- **WHAT THE TASK ASKS**
Where does the string "data" occur in the records below? Copy every line that holds it.

- **MATERIAL PROVIDED**
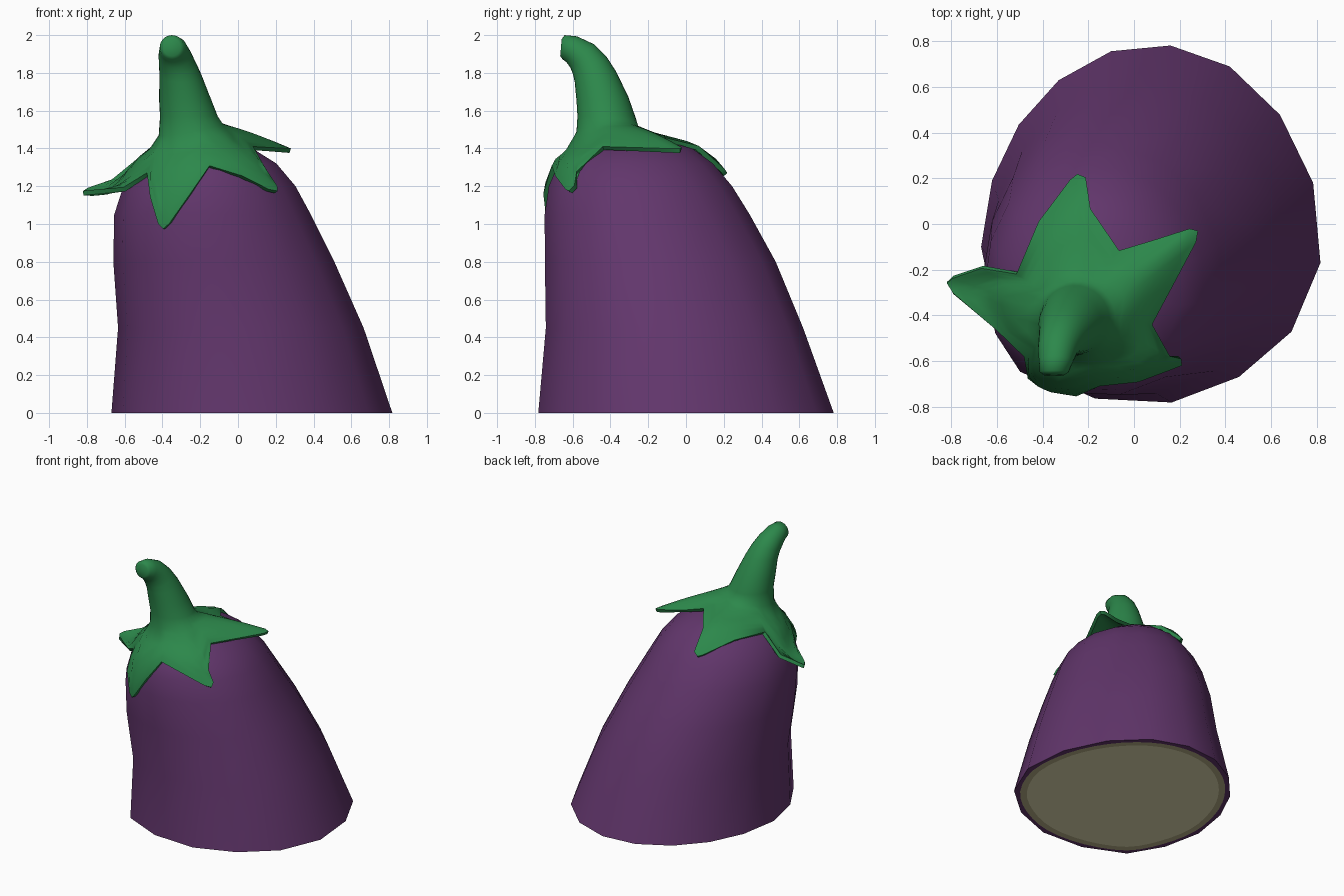
import bpy, bmesh, math
from mathutils import Vector, Matrix
from mathutils.bvhtree import BVHTree

if "Cube" in bpy.data.objects:
    bpy.data.objects.remove(bpy.data.objects["Cube"])


def material(name, rgb):
    lin = [(c / 255 / 12.92) if c < 11 else ((c / 255 + 0.055) / 1.055) ** 2.4 for c in rgb]
    m = bpy.data.materials.new(name)
    m.diffuse_color = (*lin, 1)
    m.use_nodes = True
    m.node_tree.nodes["Principled BSDF"].inputs["Base Color"].default_value = m.diffuse_color
    return m


purple = material("purple skin", (98, 54, 108))
green = material("leaf green", (44, 136, 75))
cream = material("cream flesh", (228, 223, 180))
tan = material("tan flesh edge", (184, 176, 136))


def add_object(name, bm, mats):
    mesh = bpy.data.meshes.new(name)
    bm.to_mesh(mesh)
    ob = bpy.data.objects.new(name, mesh)
    bpy.context.collection.objects.link(ob)
    for m in mats:
        mesh.materials.append(m)
    return ob


def smooth(ob, angle):
    for p in ob.data.polygons:
        p.use_smooth = True
    ob.data.set_sharp_from_angle(angle=math.radians(angle))


def skin(bm, rings):
    """Bridge a list of equally long vertex rings with quads."""
    for a, b in zip(rings, rings[1:]):
        n = len(a)
        for i in range(n):
            j = (i + 1) % n
            bm.faces.new((a[i], a[j], b[j], b[i]))


# Body outline at the cut: slightly uneven 16-sided oval, anticlockwise
OUTLINE = [Vector(p) for p in [
    (.817, -.17), (.785, .18), (.64, .478), (.42, .69), (.16, .782), (-.1, .757),
    (-.33, .63), (-.505, .435), (-.622, .19), (-.67, -.1), (-.61, -.39), (-.468, -.633),
    (-.17, -.765), (.165, -.782), (.46, -.67), (.69, -.472)]]
MID, HALF = (.0735, 0), (.7435, .782)

# Body: leaning stack of sections (z, left, right, front, back)
SECTIONS = [(0, -.67, .817, -.782, .782), (.45, -.635, .665, -.742, .62),
            (.8, -.66, .51, -.747, .475), (1.05, -.657, .388, -.75, .34),
            (1.2, -.61, .31, -.73, .25), (1.32, -.53, .21, -.68, .15),
            (1.4, -.42, .08, -.58, .04), (1.45, -.3, -.06, -.42, -.15)]


def section(z, l, r, f, b):
    """Scale the outline into a box, fading to a plain ellipse near the top."""
    fade = min(1, max(0, (1.45 - z) / .5))
    pts = []
    for i, p in enumerate(OUTLINE):
        a = math.radians(-12.5) + i * math.tau / 16
        u = (p.x - MID[0]) / HALF[0] * fade + math.cos(a) * (1 - fade)
        v = (p.y - MID[1]) / HALF[1] * fade + math.sin(a) * (1 - fade)
        pts.append(Vector(((l + r) / 2 + (r - l) / 2 * u, (f + b) / 2 + (b - f) / 2 * v, z)))
    return pts


bm = bmesh.new()
rings = [[bm.verts.new(p) for p in section(*s)] for s in SECTIONS]
skin(bm, rings)
bm.faces.new(rings[-1])
bm.faces.new(rings[0][::-1])
bmesh.ops.recalc_face_normals(bm, faces=bm.faces)
body_tree = BVHTree.FromBMesh(bm)
body = add_object("eggplant_body", bm, [purple])
smooth(body, 50)
bm.free()


def rounded(scale):
    """Outline smoothed by a closed spline, scaled about its middle."""
    c, pts = Vector(MID), []
    for i in range(16):
        p0, p1, p2, p3 = (OUTLINE[(i + k) % 16] for k in (-1, 0, 1, 2))
        for t in (0, 1 / 3, 2 / 3):
            q = (2 * p1 + (p2 - p0) * t + (2 * p0 - 5 * p1 + 4 * p2 - p3) * t ** 2
                 + (3 * p1 - p0 - 3 * p2 + p3) * t ** 3) / 2
            pts.append(((q - c) * scale + c).to_3d() - Vector((0, 0, .002)))
    return pts


# Cut flesh: thin cream disc with a tan border on the underside
bm = bmesh.new()
outer, inner = [[bm.verts.new(p) for p in rounded(s)] for s in (.945, .885)]
skin(bm, [inner, outer])
for f in bm.faces:
    f.material_index = 1
bm.faces.new(inner[::-1])
for f in bm.faces:
    f.normal_update()
    if f.normal.z > 0:
        f.normal_flip()
add_object("cut_flesh", bm, [cream, tan])
bm.free()

# Calyx, anticlockwise from the front leaf:
# leaf tip, valley after it, sag, shift of the edge before and after the tip
NO = (0, 0, 0)
LEAVES = [((-.39, -.71, .975), (-.15, -.69, 1.30), 0, NO, NO),
          ((.21, -.62, 1.175), (.08, -.44, 1.41), 0, NO, (0, -.05, -.04)),
          ((.28, -.03, 1.40), (-.07, -.12, 1.44), -.01, NO, NO),
          ((-.24, .22, 1.27), (-.5, -.22, 1.34), -.025, (-.05, -.01, 0), NO),
          ((-.82, -.26, 1.175), (-.48, -.58, 1.27), .1, (-.02, .035, -.03), (.03, -.02, -.03))]
CENTRE = Vector((-.25, -.415, 1.5))
edge = []
for i, (tip, after, sag, shift0, shift1) in enumerate(LEAVES):
    tip, after = Vector(tip), Vector(after)
    before = Vector(LEAVES[i - 1][1])
    across = (after - before).normalized() * .033
    inward = ((after + before) / 2 - tip).normalized() * .03
    s0, s1 = tip + inward - across, tip + inward + across
    edge += [(before.lerp(s0, .5) + Vector(shift0), sag * .6), (s0, sag), (tip, sag),
             (s1, sag), (s1.lerp(after, .5) + Vector(shift1), sag * .6), (after, 0)]
N = len(edge)
angles = [math.radians(-111 + (k - 2) * 360 / N) for k in range(N)]


def off_body(p, gap=.03):
    """Keep a point at least a small gap outside the body."""
    loc, nor, _, _ = body_tree.find_nearest(p)
    return loc + nor * gap if (p - loc).dot(nor) < gap else p


# Stem: (x, y, z, radius, forward tilt) from the tip down to the collar
STEM = [(-.35, -.662, 1.934, .045, 85), (-.35, -.648, 1.936, .064, 85),
        (-.342, -.605, 1.925, .074, 68), (-.333, -.55, 1.89, .088, 45),
        (-.318, -.51, 1.84, .100, 28), (-.303, -.48, 1.78, .113, 15),
        (-.28, -.442, 1.66, .138, 5), (-.26, -.422, 1.57, .153, 0)]
bm = bmesh.new()
rings = []
for x, y, z, r, tilt in STEM:
    rot = Matrix.Rotation(math.radians(tilt), 3, 'X')
    rings.append([bm.verts.new(Vector((x, y, z)) +
                               rot @ Vector((r * math.cos(a), r * math.sin(a), 0)))
                  for a in angles])
cap = bm.faces.new(rings[0])

# Leaves: run from the collar out to the star outline, draped over the body
collar = []
for a in angles:
    dx, dy = .17 * math.cos(a), .165 * math.sin(a)
    collar.append(CENTRE + Vector((dx, dy, .18 * dx + .08 * dy)))
STEPS = 8
for s in range(STEPS + 1):
    t = s / STEPS
    ring = []
    for c, (e, sag) in zip(collar, edge):
        p = c.lerp(e, t)
        p.z -= sag * math.sin(math.pi * t)
        ring.append(bm.verts.new(off_body(p)))
    rings.append(ring)
skin(bm, rings)
bmesh.ops.recalc_face_normals(bm, faces=bm.faces)
cap.normal_update()
if cap.normal.y > 0:
    bmesh.ops.reverse_faces(bm, faces=bm.faces)
calyx = add_object("stem_and_calyx", bm, [green])
bm.free()
mod = calyx.modifiers.new("thickness", 'SOLIDIFY')
mod.thickness = .025
mod.offset = -1
bpy.context.view_layer.objects.active = calyx
calyx.select_set(True)
bpy.ops.object.modifier_apply(modifier=mod.name)
smooth(calyx, 60)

- **PROBLEM SOLUTION**
if "Cube" in bpy.data.objects:
    bpy.data.objects.remove(bpy.data.objects["Cube"])
    m = bpy.data.materials.new(name)
    mesh = bpy.data.meshes.new(name)
    ob = bpy.data.objects.new(name, mesh)
    for p in ob.data.polygons:
    ob.data.set_sharp_from_angle(angle=math.radians(angle))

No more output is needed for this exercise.